Fixed Wing Aircraft fleet ticks over 40,000 flying hours

May 7, 2019 | in News, Operations

Ambulance Victoria’s current Fixed Wing Aircraft fleet has completed over 40,000 flying hours since being introduced to the service in 2011.

40,000 flying hours is equivalent to approximately 500 flights around the world, or 20 visits to the moon and back.

The total hours are spread across a fleet of four Beechcraft Super King Air B-200 that operate from Essendon Airport and are managed by contractor Pel-Air aviation.

“Pel-Air do commendable work in partnership with Ambulance Victoria to deliver a service to the Victorian community, including the residents of our neighbouring states as required,” says Manager of Air Operations at Ambulance Victoria Anthony De Wit.

Fixed Wing aircraft

The aircraft have completed more than 2,850 days of work when measured against their average 14-hr working day responding to up to 10 cases.

Since their introduction, they have required 531 tyre changes to support approximately 58,100 landings.

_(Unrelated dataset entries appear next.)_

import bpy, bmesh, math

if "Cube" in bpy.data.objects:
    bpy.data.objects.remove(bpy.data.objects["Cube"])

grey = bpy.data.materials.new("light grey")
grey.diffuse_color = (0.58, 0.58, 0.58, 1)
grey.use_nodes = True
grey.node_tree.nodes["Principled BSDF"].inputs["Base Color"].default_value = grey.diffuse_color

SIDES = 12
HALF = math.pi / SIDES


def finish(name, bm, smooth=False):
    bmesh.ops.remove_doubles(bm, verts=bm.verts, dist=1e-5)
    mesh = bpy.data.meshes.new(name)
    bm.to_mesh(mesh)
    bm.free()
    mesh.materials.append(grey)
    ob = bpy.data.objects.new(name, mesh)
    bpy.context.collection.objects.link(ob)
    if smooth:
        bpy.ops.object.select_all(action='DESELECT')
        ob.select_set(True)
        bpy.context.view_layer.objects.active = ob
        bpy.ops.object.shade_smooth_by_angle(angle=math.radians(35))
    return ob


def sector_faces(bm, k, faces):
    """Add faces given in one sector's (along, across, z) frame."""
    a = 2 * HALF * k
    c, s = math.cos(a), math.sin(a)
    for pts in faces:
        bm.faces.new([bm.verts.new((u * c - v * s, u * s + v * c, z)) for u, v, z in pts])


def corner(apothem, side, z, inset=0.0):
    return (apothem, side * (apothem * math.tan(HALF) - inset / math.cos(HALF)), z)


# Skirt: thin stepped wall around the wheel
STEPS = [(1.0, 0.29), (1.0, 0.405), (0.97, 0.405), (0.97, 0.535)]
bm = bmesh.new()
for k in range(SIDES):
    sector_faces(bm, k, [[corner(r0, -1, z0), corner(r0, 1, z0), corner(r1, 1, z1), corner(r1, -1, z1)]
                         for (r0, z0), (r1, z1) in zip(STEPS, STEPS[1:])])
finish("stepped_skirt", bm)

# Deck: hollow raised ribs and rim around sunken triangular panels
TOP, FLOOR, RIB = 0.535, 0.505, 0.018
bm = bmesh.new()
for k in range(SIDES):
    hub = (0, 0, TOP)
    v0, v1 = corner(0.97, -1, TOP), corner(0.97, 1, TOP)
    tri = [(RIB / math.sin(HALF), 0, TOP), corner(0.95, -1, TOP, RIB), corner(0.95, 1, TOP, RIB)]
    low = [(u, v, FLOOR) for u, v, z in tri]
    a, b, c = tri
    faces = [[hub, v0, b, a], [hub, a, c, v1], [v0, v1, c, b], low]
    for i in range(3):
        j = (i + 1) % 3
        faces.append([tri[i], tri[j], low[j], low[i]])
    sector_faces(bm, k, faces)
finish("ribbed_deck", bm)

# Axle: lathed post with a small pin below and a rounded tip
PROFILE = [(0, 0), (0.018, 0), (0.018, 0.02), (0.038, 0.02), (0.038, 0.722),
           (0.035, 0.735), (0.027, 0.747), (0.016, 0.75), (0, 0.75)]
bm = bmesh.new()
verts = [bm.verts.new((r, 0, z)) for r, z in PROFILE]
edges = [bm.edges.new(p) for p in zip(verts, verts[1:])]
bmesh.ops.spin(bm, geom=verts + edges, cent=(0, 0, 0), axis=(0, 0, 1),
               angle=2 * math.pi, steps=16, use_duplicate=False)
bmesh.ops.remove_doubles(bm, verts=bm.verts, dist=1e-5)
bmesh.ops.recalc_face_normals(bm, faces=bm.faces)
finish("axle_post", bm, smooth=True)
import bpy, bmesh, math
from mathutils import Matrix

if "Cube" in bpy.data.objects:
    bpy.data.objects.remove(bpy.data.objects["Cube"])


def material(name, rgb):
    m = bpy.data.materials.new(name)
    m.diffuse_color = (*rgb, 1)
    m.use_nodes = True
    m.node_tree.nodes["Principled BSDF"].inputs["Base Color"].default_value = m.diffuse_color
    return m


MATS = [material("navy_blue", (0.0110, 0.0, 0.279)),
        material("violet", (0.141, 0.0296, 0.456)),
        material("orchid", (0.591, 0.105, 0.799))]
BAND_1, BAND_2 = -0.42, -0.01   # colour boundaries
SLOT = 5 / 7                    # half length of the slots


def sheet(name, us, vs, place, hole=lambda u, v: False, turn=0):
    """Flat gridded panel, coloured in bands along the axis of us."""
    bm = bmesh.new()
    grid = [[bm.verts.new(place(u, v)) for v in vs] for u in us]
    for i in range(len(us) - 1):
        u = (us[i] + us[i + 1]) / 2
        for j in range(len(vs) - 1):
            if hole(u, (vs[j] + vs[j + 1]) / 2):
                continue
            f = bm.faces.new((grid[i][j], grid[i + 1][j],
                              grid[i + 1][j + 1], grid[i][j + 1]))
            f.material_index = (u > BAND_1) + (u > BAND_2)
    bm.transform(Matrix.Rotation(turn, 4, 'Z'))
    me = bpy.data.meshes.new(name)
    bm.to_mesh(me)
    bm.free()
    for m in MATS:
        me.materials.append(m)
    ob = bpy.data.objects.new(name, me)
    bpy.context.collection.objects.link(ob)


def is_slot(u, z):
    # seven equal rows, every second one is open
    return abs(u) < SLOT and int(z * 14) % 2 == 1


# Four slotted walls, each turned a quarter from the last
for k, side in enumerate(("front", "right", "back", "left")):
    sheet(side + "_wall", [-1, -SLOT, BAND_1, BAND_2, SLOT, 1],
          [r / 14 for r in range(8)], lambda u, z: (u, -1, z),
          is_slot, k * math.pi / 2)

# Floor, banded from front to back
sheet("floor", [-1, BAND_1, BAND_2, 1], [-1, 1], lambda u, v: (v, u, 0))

The air ambulance fleet of four aeroplanes and five helicopters – based at Essendon, the Latrobe Valley, Bendigo and Warrnambool – provide a vital link between rural communities and metropolitan health services.

The fixed-wing aircraft are routinely used to perform inter-hospital transfers for regional Victorians needing to visit larger metropolitan hospitals to receive specific medical care, such as chemotherapy or radiotherapy in non-emergency cases.

These transports are generally undertaken when the distance is greater than 150 kilometres from the Royal Melbourne Hospital, and priority is given to patients who are furthest away.

The advantage of a fixed-wing aircraft is that they can travel faster and further than a helicopter, and have additional transport capacity.

In contrast, most helicopter callouts are for life-threatening emergencies, which are mainly trauma and paediatric cases, with a small amount of search and rescue.

The advantage of a helicopter is it can land in many places and is not restricted to an airport runway.

The fixed-wing aircraft – typically staffed by ALS Flight Paramedics – and helicopters – staffed by MICA Flight Paramedics – reach across Victoria and into parts of southern New South Wales, northern Tasmania and parts of South Australia.

In 2017-2018, they responded to 7,241 incidents.

Fixed Wing Aircraft